He then must understand the challenges that those who are combating substance abuse and what their families are going through, especially when you take into consideration just how profound of an effect Freddy’s death had on his younger brother Donald. You see, because of the severe complications and untimely death of Freddy, president Trump has lived his life as a straight-edge teetotaler. This means that he remains abstinent from the likes of cigarettes, drugs and, as you can imagine, alcohol.
In a conversation with People, Trump noted that his brother “got stuck on alcohol.” He went on to say that, “it had a profound impact and ultimately [he] became an alcoholic and died of alcoholism. He would tell me, ‘Don’t drink ever’. He understood the problem that he had and that it was a very bad problem.”
If you look at each of the things discussed above individually, they might not seem like they would have much of an impact on drug abuse or alcoholism on their own. The thing is, though, that like any politician, you have to look at the total sum of Donald Trump’s calls to action and the things that he has said and promised concerning addiction and rehabilitation.

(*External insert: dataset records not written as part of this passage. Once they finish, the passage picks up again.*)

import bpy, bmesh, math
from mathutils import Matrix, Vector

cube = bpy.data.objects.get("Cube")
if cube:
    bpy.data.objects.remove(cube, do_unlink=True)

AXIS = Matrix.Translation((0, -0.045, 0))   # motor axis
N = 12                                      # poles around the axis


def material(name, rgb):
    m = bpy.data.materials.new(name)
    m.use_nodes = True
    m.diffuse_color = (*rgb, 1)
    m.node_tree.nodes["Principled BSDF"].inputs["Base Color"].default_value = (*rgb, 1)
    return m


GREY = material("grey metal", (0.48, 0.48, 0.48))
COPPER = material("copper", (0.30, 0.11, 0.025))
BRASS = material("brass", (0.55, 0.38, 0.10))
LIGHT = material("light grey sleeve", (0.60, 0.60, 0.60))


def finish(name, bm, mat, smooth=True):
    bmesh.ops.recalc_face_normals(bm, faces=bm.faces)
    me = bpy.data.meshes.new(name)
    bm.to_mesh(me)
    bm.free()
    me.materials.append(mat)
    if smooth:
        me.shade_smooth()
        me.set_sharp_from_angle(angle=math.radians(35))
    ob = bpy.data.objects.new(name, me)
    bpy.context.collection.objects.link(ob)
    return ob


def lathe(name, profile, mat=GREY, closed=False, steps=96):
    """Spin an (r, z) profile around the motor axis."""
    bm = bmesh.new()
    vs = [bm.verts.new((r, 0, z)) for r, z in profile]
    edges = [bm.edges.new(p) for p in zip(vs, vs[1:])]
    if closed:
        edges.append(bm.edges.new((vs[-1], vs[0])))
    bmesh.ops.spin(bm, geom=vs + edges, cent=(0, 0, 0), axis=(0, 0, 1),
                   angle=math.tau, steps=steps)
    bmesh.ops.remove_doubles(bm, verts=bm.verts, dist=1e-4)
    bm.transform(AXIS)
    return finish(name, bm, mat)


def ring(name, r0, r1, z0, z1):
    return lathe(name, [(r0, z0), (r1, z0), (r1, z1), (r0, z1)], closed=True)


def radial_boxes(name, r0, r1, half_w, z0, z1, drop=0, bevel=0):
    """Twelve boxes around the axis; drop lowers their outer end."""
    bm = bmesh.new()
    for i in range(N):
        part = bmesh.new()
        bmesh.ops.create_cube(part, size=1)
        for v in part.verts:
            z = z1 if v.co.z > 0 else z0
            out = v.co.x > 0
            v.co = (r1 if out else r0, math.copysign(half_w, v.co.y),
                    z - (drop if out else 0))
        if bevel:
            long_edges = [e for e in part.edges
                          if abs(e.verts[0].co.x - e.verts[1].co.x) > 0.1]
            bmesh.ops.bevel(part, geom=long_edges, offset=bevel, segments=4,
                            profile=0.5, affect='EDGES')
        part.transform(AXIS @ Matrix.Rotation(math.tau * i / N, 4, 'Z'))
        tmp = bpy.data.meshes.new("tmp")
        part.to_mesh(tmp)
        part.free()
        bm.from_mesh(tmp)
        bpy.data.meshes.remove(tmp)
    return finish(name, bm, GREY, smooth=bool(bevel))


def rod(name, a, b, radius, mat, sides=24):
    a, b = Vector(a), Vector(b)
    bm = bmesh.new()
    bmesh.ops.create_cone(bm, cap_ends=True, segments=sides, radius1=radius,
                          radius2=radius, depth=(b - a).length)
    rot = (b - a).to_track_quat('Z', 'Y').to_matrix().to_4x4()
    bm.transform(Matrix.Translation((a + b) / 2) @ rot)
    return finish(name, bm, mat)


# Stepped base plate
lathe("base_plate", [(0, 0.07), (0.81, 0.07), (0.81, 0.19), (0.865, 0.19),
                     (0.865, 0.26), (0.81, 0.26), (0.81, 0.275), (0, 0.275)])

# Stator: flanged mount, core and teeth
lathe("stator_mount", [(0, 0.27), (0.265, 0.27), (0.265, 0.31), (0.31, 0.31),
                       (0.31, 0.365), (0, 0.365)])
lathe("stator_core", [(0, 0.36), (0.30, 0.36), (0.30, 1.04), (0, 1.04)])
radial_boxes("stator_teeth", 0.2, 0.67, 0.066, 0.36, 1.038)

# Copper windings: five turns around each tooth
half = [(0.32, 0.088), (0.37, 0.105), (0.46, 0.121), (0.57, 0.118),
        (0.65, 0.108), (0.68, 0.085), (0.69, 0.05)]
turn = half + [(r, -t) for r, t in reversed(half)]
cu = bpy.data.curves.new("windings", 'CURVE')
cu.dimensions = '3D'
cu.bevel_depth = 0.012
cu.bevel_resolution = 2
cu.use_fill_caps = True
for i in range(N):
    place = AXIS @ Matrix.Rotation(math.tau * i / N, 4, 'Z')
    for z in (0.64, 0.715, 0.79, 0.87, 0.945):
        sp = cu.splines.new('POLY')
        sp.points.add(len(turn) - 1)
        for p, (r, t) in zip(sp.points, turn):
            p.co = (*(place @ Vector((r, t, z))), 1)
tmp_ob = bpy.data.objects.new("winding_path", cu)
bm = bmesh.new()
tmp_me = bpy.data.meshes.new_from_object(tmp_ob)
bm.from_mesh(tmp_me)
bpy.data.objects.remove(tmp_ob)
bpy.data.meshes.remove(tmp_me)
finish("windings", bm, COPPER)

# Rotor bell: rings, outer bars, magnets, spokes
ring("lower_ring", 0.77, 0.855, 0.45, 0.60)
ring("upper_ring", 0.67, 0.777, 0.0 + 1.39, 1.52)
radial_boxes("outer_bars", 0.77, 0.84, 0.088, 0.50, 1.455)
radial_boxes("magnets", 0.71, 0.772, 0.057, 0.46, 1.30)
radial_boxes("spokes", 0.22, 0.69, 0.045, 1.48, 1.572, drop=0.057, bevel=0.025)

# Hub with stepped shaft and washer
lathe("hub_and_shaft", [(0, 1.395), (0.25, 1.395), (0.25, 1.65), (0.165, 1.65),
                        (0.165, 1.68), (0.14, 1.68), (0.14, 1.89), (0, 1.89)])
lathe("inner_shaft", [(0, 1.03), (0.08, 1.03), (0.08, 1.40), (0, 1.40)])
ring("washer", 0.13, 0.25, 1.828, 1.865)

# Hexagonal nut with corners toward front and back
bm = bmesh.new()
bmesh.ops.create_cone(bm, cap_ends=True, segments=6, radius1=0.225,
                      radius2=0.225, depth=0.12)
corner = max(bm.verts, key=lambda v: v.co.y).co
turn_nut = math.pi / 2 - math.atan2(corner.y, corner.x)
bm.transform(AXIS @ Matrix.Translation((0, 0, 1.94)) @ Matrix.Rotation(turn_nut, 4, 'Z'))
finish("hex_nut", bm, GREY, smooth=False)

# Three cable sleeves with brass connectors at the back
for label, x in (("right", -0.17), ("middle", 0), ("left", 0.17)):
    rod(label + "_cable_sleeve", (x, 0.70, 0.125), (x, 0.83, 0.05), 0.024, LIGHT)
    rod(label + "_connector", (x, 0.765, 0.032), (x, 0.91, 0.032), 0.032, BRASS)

Should Donald Trump stick to his many promises, which is already something that is proving to be the case, it seems like it will be safe to assume that during his time as President, he is going to have a major impact on the way that non-violent drug abusers and their rehabilitation will be handled.
An excellent, albeit isolated, example of the kind of approach we can expect to see from Donald Trump on this topic comes from his handling of a situation involving Miss USA winner Tara Conner. After it had been discovered that Conner had a habit of partying hard, which included copious amounts of alcohol and cocaine, Trump fired her from from the Miss USA position by stripping her of her title in 2006.
However, in 2008, he set up a meeting with Conner and announced that he would pardon her saying, “I decided it was better to give her a second chance than to destroy her career and ruin her chances in life.” He later said, “She agreed to go to rehab and is now doing fine. She thanked me for ‘saving her life.’”
This episode goes to show us that Trump has a bit of a soft spot as far as substance abuse victims are concerned, which is a little surprising for someone who lost a family member to addiction. In any case, his stances on border control, the announced border wall, getting pharmaceutical companies to lower their prices, legalization of illicit drugs and promotion of drug education should stand as proof that we can expect to see some good advances to rehabilitating those who are in a battle with addiction.
Likewise, the death of his brother Freddy and his forgiving of and direct promotion of rehab for Tara Conner show us that he understands that addiction is a disease that requires treatment far more than it needs to be a punishable offense. While much of this is based on speculation, signs point to Trump being an especially good president as far as drug and alcohol rehab programs are concerned and we look forward to seeing the steps he takes.